--- Exercise aim ---
Every line in the records below that holds the word "mode" is to be copied.

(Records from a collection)
○ ○ ○ ○

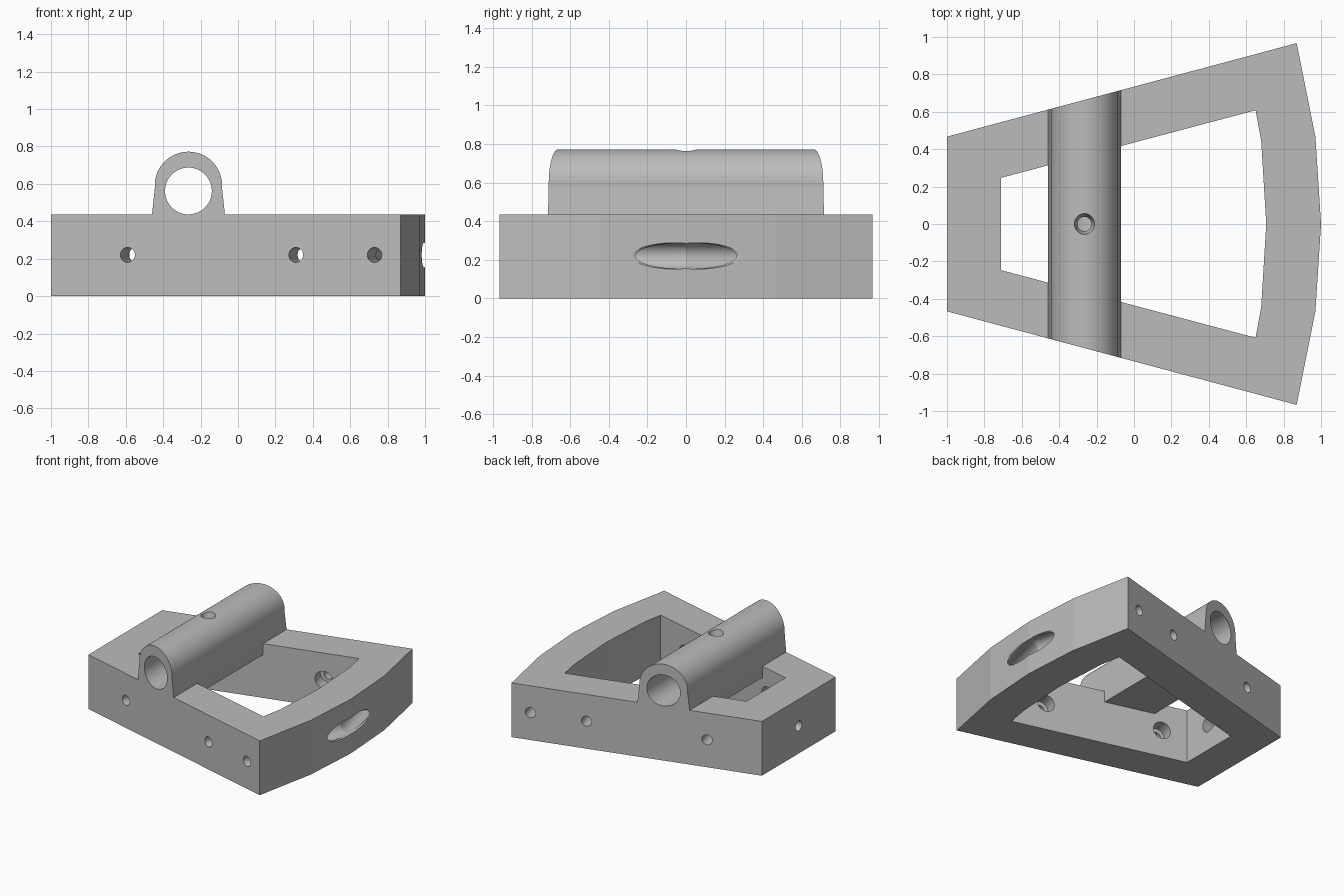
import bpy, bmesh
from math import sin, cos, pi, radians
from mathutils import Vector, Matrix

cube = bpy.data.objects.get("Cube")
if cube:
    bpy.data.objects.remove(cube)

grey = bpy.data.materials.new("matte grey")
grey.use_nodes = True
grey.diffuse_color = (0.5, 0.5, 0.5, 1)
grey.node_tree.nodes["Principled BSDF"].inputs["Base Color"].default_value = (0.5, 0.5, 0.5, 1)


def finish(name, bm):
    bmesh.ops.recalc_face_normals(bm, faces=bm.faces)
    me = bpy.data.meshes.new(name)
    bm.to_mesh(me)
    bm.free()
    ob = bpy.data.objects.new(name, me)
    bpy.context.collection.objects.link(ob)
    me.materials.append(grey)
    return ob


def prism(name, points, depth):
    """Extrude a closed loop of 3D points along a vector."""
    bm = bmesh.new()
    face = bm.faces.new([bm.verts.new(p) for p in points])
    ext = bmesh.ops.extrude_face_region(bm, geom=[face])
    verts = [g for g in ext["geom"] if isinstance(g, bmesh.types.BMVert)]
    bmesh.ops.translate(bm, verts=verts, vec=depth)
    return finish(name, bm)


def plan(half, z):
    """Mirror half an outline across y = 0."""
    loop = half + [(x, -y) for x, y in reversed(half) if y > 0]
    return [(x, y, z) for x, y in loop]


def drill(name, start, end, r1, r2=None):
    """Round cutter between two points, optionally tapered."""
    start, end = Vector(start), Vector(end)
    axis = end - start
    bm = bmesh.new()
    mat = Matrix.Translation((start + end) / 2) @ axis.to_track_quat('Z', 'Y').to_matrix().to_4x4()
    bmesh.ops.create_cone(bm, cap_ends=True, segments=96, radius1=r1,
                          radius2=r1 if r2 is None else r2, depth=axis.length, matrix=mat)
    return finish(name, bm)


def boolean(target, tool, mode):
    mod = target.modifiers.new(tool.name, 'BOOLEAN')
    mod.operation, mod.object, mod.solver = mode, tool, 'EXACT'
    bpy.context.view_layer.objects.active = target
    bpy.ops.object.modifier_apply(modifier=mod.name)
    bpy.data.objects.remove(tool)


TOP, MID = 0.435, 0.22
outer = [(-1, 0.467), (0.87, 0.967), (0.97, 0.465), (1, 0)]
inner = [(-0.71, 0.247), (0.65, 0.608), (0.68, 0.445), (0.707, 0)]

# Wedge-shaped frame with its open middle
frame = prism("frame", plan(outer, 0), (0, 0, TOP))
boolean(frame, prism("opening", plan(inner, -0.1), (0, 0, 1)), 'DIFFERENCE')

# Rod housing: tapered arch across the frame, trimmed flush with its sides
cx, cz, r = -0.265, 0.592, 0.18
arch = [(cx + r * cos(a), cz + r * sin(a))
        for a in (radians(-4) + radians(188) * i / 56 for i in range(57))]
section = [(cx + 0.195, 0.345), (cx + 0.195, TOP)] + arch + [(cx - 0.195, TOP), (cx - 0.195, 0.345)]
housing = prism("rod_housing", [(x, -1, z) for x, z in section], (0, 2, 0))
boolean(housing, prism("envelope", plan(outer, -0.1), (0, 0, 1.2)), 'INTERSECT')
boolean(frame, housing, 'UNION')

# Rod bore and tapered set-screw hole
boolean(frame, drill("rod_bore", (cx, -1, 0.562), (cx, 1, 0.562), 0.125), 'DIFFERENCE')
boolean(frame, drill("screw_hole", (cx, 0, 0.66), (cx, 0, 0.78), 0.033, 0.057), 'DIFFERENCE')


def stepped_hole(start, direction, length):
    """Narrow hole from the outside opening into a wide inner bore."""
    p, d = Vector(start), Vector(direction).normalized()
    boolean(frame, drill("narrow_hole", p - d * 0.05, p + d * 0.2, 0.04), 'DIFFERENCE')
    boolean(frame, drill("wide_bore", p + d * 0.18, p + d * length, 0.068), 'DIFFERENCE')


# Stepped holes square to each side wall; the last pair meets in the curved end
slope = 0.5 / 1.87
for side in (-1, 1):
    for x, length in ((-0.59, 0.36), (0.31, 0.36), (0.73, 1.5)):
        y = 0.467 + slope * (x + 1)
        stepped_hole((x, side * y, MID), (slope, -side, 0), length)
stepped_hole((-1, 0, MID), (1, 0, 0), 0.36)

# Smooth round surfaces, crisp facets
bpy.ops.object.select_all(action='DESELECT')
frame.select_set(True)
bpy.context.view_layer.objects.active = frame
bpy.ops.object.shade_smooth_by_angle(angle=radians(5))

○ ○ ○ ○

--- Written reply ---
def boolean(target, tool, mode):
    mod.operation, mod.object, mod.solver = mode, tool, 'EXACT'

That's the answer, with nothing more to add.